Facebook says the 115 accounts it pulled down this week
for meddling in the midterms may have been linked to notorious
troll farm, the Internet Research Agency.
Facebook was not categorical in drawing a link between
the inauthentic behavior and the IRA, but said
there were reasons to suspect a connection.
Facebook has been much more vigilant and transparent
about suspected meddling than it was during the 2016
Facebook pulled down 115 Instagram and
Facebook accounts this week over fears they were meddling in
the midterms. Now, Facebook has said the accounts may be linked
to Russia’s notorious troll farm.
In a statement sent to Business Insider, and first reported by TechCrunch, the company said
it removed the 85 Instagram accounts and 30 Facebook profiles
because of suspected ties to the Russia-based Internet Research
Although Facebook was not categorical in drawing a link between
the meddling and the IRA, it pointed to the fact that a website
connected to the troll farm published a list of Instagram
accounts they claim to have created.
Nathaniel Gleicher, Facebook’s head of cybersecurity policy, said
“Last night, following a tip-off from law enforcement, we
blocked over 100 Facebook and Instagram accounts due to concerns
that they were linked to the Russia-based Internet Research
Agency (IRA) and engaged in coordinated inauthentic
behavior, which is banned from our services.
“This evening a website claiming to be associated with
the IRA published a list of Instagram accounts they claim to have
created. We had already blocked most of these accounts
yesterday, and have now blocked the rest.
“This is a timely reminder that these bad actors won’t give up —
and why it’s so important we work with the US government and
other technology companies to stay ahead.”
It is not the first time this year that Facebook has pulled down
accounts over fears they were linked to the IRA. The social
network announced in July it had banned 32
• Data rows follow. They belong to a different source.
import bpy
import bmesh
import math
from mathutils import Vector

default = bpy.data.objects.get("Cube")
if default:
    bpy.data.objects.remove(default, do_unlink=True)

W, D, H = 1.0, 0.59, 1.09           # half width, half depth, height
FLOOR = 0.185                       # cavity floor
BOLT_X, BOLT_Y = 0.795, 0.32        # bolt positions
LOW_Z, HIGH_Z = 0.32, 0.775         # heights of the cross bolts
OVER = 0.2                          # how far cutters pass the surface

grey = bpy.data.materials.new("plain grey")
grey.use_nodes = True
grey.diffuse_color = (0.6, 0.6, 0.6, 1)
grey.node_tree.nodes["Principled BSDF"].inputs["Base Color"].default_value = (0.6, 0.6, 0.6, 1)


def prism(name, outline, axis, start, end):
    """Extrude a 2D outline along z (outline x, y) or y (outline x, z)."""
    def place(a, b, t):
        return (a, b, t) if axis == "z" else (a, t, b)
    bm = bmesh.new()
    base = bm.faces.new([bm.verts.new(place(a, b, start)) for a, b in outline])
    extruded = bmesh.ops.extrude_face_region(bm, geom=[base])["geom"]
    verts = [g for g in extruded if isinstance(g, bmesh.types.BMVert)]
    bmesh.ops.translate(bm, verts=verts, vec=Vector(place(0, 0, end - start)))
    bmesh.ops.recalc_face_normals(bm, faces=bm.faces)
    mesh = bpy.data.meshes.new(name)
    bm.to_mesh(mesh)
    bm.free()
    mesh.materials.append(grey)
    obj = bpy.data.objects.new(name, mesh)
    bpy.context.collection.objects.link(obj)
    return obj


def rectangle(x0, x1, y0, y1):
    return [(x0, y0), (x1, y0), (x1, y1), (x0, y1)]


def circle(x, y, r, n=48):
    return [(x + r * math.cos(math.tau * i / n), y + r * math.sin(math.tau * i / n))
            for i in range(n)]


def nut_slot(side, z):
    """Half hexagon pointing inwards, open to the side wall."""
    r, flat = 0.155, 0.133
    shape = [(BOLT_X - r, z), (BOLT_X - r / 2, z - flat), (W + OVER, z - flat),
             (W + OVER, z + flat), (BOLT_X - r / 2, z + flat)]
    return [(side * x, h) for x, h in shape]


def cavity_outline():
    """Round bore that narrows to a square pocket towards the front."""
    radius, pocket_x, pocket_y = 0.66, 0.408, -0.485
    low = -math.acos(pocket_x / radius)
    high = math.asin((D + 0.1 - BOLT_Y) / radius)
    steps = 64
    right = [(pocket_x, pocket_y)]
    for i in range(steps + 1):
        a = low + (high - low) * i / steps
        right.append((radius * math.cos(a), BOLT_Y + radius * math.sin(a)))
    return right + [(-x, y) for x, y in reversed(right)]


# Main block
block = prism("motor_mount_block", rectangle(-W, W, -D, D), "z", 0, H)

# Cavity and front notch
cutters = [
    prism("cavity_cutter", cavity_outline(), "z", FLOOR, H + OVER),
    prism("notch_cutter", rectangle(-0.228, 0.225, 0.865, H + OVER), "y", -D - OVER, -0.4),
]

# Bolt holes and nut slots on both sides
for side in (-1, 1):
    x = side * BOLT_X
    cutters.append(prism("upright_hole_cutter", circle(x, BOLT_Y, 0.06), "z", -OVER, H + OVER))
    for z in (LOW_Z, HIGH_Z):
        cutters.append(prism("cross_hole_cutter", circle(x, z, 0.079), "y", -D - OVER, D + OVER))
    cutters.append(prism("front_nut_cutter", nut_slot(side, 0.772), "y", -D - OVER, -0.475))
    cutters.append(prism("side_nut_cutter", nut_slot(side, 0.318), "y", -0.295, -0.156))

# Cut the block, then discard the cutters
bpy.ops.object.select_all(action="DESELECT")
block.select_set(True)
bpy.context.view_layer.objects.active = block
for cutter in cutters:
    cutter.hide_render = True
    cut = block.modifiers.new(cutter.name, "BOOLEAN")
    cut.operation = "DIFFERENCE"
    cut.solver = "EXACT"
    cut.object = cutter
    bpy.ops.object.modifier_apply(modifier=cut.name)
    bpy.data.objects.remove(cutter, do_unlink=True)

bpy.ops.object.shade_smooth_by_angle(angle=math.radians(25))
pages and accounts that were engaged in “coordinated
inauthentic behavior.” At the time, the firm said the accounts
behaved in a similar way to the
IRA and had “connected with known IRA accounts.”
Facebook has been much more vigilant and transparent about
suspected meddling than it was during the 2016 presidential
election, when Russian operatives created fake Facebook accounts
that pushed both right- and left-wing narratives in an attempt to
sow political division. Facebook even set up a “war
room” to monitor its billions of users in an attempt to weed
out inauthentic behaviour.